The Tillabï¿½ry Local Development Programme, supported by the Swiss Agency for Development and Cooperation (SDC), assists the farmers of the region in setting the priorities and the framework for interventions by the programme themselves. Since chronic famine prevails in the region and food security is the greatest concern, the establishment of granaries was a first step towards better provision of millet. Further steps include the introduction of soil conservation measures, and application of organic and some mineral fertiliser to increase productivity. Diversification of crops, especially in the wetter valley bottoms, is designed to increase the level of self-sufficiency, and to alleviate the pressure on the marginal upland soils. As agricultural incomes are low, farmers intend to spend an increasingly significant portion of their time on off-farm income generation. Consequently, major interest is being focused on small-scale enterprise, artisanal activities and other sources of income.

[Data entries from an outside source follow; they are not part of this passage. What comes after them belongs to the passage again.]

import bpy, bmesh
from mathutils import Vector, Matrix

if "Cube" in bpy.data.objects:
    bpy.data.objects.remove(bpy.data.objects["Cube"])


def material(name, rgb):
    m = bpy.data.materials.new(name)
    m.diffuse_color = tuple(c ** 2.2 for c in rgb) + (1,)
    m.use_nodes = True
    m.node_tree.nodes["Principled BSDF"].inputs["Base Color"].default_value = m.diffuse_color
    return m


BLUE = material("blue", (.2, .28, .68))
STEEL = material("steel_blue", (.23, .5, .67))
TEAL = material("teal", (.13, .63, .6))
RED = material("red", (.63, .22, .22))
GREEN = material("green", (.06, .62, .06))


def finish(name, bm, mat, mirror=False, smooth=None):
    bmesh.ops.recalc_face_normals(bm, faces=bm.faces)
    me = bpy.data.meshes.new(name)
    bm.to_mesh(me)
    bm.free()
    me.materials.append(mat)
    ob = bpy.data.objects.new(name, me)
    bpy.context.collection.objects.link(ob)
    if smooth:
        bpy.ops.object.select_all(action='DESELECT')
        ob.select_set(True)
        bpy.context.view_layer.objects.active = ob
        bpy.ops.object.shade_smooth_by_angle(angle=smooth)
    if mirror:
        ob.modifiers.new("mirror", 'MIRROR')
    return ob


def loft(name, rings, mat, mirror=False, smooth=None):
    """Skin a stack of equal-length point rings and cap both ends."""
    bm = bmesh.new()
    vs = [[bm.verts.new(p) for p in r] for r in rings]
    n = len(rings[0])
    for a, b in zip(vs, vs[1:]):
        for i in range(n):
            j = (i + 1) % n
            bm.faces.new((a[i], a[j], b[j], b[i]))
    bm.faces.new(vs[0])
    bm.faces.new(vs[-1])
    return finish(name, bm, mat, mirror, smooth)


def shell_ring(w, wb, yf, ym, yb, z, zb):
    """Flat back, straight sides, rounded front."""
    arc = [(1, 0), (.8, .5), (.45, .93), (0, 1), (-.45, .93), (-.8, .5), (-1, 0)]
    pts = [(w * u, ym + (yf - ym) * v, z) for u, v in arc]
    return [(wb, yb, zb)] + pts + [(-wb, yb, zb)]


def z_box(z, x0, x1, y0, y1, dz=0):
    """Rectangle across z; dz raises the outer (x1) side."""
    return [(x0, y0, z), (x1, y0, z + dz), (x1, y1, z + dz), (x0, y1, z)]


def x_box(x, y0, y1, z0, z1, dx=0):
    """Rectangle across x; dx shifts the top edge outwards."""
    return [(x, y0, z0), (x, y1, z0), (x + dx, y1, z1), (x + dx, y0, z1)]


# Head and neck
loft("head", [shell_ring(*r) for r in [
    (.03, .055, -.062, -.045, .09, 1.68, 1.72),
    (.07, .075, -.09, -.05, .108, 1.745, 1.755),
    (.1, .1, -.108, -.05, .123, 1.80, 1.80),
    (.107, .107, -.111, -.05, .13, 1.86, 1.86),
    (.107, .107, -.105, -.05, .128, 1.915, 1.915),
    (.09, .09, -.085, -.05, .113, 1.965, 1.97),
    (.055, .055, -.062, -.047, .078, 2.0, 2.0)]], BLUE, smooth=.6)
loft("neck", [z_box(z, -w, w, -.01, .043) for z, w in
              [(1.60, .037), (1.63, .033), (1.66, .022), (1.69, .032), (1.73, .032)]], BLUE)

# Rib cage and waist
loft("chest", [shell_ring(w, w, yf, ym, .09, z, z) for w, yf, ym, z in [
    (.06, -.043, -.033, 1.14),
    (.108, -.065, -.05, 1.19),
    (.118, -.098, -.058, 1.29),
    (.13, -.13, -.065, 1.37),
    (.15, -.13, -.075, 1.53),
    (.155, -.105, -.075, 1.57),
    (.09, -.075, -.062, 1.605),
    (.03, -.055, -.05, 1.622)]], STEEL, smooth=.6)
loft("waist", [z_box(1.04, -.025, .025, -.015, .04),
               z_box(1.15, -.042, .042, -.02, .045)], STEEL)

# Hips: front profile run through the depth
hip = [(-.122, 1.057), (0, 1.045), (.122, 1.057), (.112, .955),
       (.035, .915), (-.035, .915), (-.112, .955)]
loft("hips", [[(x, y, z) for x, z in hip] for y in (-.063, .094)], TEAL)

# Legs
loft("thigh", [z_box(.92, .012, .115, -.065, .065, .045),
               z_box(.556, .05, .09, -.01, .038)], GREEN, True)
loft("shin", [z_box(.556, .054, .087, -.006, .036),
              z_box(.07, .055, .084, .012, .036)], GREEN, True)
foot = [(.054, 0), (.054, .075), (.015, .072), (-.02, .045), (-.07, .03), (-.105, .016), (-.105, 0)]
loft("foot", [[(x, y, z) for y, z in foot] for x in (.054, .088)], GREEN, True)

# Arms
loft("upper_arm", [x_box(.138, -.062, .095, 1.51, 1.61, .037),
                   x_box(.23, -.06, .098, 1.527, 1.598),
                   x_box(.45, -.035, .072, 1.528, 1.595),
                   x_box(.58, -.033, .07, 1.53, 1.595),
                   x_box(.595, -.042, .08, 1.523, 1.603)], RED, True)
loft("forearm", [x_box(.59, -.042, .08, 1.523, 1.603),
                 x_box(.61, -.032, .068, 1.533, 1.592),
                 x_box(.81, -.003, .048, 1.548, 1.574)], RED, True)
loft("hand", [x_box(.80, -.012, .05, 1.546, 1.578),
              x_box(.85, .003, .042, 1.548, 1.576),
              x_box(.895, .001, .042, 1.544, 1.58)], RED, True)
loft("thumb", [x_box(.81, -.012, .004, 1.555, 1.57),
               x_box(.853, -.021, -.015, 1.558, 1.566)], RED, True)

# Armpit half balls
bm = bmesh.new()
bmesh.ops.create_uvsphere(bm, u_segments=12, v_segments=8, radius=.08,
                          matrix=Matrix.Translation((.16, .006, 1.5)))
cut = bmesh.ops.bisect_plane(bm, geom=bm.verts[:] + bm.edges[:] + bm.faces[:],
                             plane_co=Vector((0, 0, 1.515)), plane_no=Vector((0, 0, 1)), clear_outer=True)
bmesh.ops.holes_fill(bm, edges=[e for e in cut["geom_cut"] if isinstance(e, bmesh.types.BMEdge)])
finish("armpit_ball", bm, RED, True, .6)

The programme is supporting these activities by assisting farmers in reviewing, planning and implementing small-scale projects that have emerged on the basis of the farmersÂ’ own priorities. The programme sees itself as a catalyst, facilitating the emergence of groups and village associations, and offering support to actors in the realisation of activities on terms established by those actors. The first results are encouraging, as within only six months, more than 180 applications for support have been received by the various village offices set-up for that purpose. Parallel to these activities, the programme has stimulated a process of strategic thinking among the population. Topics covered include corridors for cattle, watering point management, school education, communication and conflict management.???
Soil degradation is usually not confined to a single parcel, but affects entire regions and large areas. Cumulative effects arise which are difficult to monitor.
The water balance provides one example. Precipitation percolates damaged soils to a lesser extent, and is barely stored there. It flows rapidly off the surface, and in so doing erodes the soil, causing sedimentation in artificial lakes, or siltation on roads and settlements. Further downstream in the plains, flooding increases - with the potential to cause enormous damage, as has occurred time and time again in Bangladesh.
Soil erosion is not the only problem. In dry regions where soil is not managed sustainably, desertification is advancing, caused by the simultaneous degradation of soil, vegetation cover and water balance. The potential agricultural utility of the affected areas suffers lasting damage. Periods of drought impact more severely on humans and animals. The damage can only be repaired in the long term, if at all. Reestablishing intact vegetation cover can take decades.
Soil degradation also affects the maintenance of biodiversity and climate protection, two further global tasks. If a regionÂ’s soil loses fertility and is also less able to retain water, the vegetation changes. Hardier plant species survive. Others die out, and with them the animals and organisms dependent on them. Biodiversity is reduced.
Soils also play a major role in the global carbon balance, because they are able to Store significant quantities of CO2. This is released into the atmosphere in the course of degradation processes, and exacerbates the greenhouse effect. As well as CO2, degraded soils also release significant quantities of the greenhouse gas methane.